--- START ---
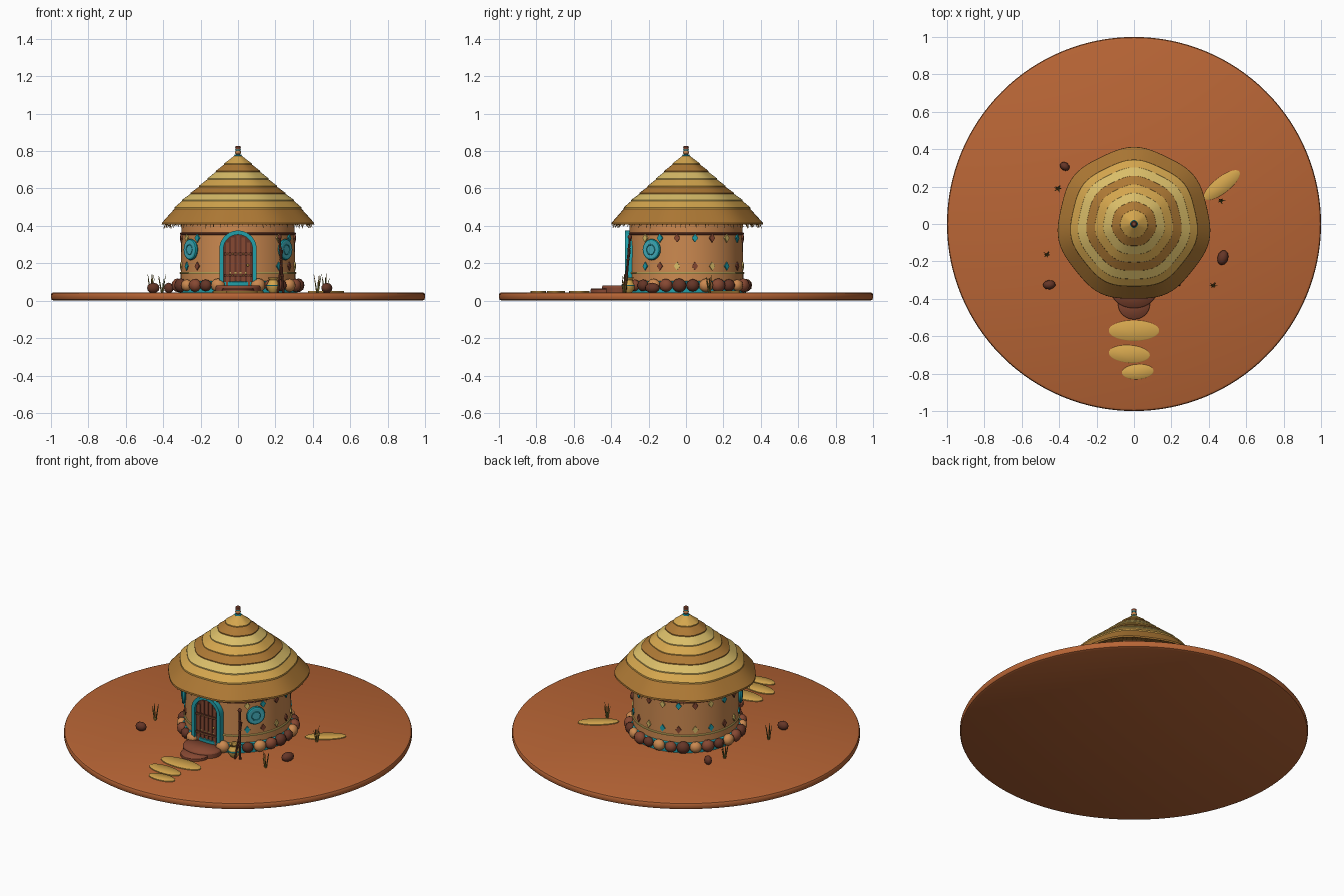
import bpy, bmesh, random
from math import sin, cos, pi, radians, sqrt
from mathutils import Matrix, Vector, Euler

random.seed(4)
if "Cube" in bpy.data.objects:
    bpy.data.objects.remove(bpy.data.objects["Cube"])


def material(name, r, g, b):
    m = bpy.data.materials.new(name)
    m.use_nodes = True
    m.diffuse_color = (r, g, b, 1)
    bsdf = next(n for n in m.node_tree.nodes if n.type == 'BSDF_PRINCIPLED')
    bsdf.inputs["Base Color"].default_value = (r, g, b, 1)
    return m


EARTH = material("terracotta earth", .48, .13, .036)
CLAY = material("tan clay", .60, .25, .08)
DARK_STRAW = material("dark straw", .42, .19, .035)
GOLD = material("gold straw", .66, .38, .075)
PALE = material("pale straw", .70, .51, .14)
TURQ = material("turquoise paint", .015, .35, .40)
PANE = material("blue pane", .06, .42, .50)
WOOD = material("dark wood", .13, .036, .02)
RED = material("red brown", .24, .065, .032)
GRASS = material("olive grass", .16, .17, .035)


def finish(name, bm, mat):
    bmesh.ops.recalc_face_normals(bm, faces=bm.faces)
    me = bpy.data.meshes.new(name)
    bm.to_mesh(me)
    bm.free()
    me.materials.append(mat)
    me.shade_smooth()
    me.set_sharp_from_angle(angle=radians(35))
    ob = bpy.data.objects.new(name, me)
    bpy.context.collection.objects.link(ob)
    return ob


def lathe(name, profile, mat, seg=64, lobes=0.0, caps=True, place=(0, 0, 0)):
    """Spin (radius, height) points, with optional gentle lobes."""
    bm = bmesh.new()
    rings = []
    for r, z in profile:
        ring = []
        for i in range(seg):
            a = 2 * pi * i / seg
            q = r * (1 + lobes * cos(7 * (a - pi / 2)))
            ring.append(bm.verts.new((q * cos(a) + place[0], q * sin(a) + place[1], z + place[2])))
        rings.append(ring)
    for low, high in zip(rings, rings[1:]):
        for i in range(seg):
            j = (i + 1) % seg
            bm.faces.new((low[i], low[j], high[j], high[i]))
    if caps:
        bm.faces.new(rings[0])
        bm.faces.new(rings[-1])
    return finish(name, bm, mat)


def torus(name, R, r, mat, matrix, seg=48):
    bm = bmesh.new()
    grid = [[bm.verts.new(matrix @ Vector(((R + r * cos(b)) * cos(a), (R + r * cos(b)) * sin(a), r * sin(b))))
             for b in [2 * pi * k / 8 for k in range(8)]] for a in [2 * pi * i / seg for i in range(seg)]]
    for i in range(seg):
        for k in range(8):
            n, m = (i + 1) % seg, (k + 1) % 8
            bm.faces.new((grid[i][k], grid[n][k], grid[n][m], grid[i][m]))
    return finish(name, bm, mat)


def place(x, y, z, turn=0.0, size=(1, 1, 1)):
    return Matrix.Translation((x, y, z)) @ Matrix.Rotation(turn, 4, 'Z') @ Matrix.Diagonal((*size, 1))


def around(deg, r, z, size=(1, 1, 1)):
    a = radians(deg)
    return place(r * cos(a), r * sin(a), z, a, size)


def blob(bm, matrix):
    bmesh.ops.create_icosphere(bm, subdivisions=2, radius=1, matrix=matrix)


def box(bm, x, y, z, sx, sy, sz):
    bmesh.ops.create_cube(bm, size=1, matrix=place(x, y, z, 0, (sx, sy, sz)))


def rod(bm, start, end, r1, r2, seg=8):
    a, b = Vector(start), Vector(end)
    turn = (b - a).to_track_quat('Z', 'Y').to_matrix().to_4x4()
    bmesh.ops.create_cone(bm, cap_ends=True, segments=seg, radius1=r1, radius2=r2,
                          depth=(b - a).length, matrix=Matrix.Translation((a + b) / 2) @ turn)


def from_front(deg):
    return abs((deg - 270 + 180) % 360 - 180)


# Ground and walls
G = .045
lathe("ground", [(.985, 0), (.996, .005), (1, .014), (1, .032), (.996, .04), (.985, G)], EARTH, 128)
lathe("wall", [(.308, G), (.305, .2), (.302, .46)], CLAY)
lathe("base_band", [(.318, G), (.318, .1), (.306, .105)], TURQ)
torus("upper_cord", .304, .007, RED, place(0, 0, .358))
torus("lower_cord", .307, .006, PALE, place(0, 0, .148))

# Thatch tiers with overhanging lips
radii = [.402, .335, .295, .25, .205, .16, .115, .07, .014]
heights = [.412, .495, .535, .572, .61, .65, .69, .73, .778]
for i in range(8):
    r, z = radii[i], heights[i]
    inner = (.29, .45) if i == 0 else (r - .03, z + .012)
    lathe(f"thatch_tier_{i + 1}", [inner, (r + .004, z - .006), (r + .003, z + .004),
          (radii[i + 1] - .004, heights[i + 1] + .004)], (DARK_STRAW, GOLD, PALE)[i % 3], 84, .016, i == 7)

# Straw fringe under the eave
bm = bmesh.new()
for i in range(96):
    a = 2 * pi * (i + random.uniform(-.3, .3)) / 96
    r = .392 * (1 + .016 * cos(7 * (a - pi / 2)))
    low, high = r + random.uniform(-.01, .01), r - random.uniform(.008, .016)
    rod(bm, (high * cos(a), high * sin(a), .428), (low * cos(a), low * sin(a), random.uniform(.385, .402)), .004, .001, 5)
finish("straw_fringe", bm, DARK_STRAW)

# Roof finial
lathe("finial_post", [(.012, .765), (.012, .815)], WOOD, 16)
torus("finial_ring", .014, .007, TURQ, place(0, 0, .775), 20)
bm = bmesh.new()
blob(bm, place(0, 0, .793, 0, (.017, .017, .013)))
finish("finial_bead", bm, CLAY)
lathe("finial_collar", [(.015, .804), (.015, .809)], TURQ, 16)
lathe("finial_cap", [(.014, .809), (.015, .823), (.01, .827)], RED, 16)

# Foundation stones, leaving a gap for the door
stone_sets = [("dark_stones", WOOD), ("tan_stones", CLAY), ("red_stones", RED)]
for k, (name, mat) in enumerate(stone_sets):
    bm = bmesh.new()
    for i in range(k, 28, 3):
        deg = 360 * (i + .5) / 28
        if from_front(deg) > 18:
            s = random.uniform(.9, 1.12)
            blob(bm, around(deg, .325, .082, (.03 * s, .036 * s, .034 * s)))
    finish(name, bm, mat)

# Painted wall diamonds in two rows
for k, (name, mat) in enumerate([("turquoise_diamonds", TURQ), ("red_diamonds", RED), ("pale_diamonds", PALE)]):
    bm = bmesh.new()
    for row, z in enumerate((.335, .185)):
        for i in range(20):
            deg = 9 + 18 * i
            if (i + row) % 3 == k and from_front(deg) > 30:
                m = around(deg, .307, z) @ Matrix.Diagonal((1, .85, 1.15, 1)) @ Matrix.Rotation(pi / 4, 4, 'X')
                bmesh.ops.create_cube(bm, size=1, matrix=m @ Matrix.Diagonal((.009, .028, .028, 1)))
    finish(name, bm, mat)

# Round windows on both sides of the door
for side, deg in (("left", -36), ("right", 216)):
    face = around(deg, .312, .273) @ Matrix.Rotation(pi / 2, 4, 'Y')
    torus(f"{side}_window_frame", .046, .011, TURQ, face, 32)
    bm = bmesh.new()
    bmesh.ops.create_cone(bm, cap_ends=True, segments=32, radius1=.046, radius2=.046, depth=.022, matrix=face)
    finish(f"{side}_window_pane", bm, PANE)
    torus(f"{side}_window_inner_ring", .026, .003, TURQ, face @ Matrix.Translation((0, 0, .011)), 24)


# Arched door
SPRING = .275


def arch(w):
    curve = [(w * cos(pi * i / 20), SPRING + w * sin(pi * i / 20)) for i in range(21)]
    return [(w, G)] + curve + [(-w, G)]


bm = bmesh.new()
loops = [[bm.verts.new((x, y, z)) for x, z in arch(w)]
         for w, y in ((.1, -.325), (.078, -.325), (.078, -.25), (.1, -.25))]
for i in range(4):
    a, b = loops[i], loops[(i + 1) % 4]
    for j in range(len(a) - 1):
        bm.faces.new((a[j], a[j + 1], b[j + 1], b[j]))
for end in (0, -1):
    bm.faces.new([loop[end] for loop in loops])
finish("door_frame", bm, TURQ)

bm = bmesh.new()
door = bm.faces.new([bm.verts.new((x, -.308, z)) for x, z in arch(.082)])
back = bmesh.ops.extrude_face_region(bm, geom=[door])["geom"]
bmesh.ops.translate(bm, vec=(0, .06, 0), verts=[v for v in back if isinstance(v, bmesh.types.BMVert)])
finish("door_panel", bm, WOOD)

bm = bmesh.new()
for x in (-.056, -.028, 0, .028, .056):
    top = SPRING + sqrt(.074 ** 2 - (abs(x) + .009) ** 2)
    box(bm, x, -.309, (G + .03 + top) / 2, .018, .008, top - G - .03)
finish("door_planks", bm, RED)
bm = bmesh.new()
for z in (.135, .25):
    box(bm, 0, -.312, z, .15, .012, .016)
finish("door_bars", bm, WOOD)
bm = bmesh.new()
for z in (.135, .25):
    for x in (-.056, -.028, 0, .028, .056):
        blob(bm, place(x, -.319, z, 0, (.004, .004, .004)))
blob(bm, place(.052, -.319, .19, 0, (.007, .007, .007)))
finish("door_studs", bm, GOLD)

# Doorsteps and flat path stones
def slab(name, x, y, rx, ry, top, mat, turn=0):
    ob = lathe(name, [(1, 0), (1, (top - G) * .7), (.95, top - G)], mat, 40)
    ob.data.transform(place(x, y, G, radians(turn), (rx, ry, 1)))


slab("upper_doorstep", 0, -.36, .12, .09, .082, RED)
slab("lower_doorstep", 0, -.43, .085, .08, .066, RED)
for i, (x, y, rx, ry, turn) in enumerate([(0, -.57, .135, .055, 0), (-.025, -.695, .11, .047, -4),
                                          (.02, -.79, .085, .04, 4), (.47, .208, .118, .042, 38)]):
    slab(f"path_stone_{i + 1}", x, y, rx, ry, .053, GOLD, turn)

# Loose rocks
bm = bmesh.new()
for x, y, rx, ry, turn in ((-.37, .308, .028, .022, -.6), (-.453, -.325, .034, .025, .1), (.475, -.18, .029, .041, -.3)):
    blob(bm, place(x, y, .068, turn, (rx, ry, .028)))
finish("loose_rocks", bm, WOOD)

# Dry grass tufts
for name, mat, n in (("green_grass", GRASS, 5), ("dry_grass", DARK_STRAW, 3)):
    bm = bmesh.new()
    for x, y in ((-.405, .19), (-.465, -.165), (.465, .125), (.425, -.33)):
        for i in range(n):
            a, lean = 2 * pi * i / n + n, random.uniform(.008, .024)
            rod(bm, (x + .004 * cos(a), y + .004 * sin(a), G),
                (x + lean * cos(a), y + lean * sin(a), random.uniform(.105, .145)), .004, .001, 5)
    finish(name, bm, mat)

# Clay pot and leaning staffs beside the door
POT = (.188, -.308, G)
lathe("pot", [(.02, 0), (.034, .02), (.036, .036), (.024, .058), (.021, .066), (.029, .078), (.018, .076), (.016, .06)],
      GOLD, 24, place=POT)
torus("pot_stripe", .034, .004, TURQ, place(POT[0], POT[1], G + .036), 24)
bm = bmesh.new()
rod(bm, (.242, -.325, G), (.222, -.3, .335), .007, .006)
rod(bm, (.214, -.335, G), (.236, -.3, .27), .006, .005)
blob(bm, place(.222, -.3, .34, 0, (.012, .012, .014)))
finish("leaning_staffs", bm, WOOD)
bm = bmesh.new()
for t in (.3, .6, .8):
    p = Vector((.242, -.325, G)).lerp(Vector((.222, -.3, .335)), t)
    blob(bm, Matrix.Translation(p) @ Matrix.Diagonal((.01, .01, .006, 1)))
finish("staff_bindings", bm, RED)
--- END ---
Whatever lies between the line containing "blob(bm, place(.052, -.319, .19, 0, (.007, .007, .007)))" and the final line above, both included, must be returned exactly.

blob(bm, place(.052, -.319, .19, 0, (.007, .007, .007)))
finish("door_studs", bm, GOLD)

# Doorsteps and flat path stones
def slab(name, x, y, rx, ry, top, mat, turn=0):
    ob = lathe(name, [(1, 0), (1, (top - G) * .7), (.95, top - G)], mat, 40)
    ob.data.transform(place(x, y, G, radians(turn), (rx, ry, 1)))


slab("upper_doorstep", 0, -.36, .12, .09, .082, RED)
slab("lower_doorstep", 0, -.43, .085, .08, .066, RED)
for i, (x, y, rx, ry, turn) in enumerate([(0, -.57, .135, .055, 0), (-.025, -.695, .11, .047, -4),
                                          (.02, -.79, .085, .04, 4), (.47, .208, .118, .042, 38)]):
    slab(f"path_stone_{i + 1}", x, y, rx, ry, .053, GOLD, turn)

# Loose rocks
bm = bmesh.new()
for x, y, rx, ry, turn in ((-.37, .308, .028, .022, -.6), (-.453, -.325, .034, .025, .1), (.475, -.18, .029, .041, -.3)):
    blob(bm, place(x, y, .068, turn, (rx, ry, .028)))
finish("loose_rocks", bm, WOOD)

# Dry grass tufts
for name, mat, n in (("green_grass", GRASS, 5), ("dry_grass", DARK_STRAW, 3)):
    bm = bmesh.new()
    for x, y in ((-.405, .19), (-.465, -.165), (.465, .125), (.425, -.33)):
        for i in range(n):
            a, lean = 2 * pi * i / n + n, random.uniform(.008, .024)
            rod(bm, (x + .004 * cos(a), y + .004 * sin(a), G),
                (x + lean * cos(a), y + lean * sin(a), random.uniform(.105, .145)), .004, .001, 5)
    finish(name, bm, mat)

# Clay pot and leaning staffs beside the door
POT = (.188, -.308, G)
lathe("pot", [(.02, 0), (.034, .02), (.036, .036), (.024, .058), (.021, .066), (.029, .078), (.018, .076), (.016, .06)],
      GOLD, 24, place=POT)
torus("pot_stripe", .034, .004, TURQ, place(POT[0], POT[1], G + .036), 24)
bm = bmesh.new()
rod(bm, (.242, -.325, G), (.222, -.3, .335), .007, .006)
rod(bm, (.214, -.335, G), (.236, -.3, .27), .006, .005)
blob(bm, place(.222, -.3, .34, 0, (.012, .012, .014)))
finish("leaning_staffs", bm, WOOD)
bm = bmesh.new()
for t in (.3, .6, .8):
    p = Vector((.242, -.325, G)).lerp(Vector((.222, -.3, .335)), t)
    blob(bm, Matrix.Translation(p) @ Matrix.Diagonal((.01, .01, .006, 1)))
finish("staff_bindings", bm, RED)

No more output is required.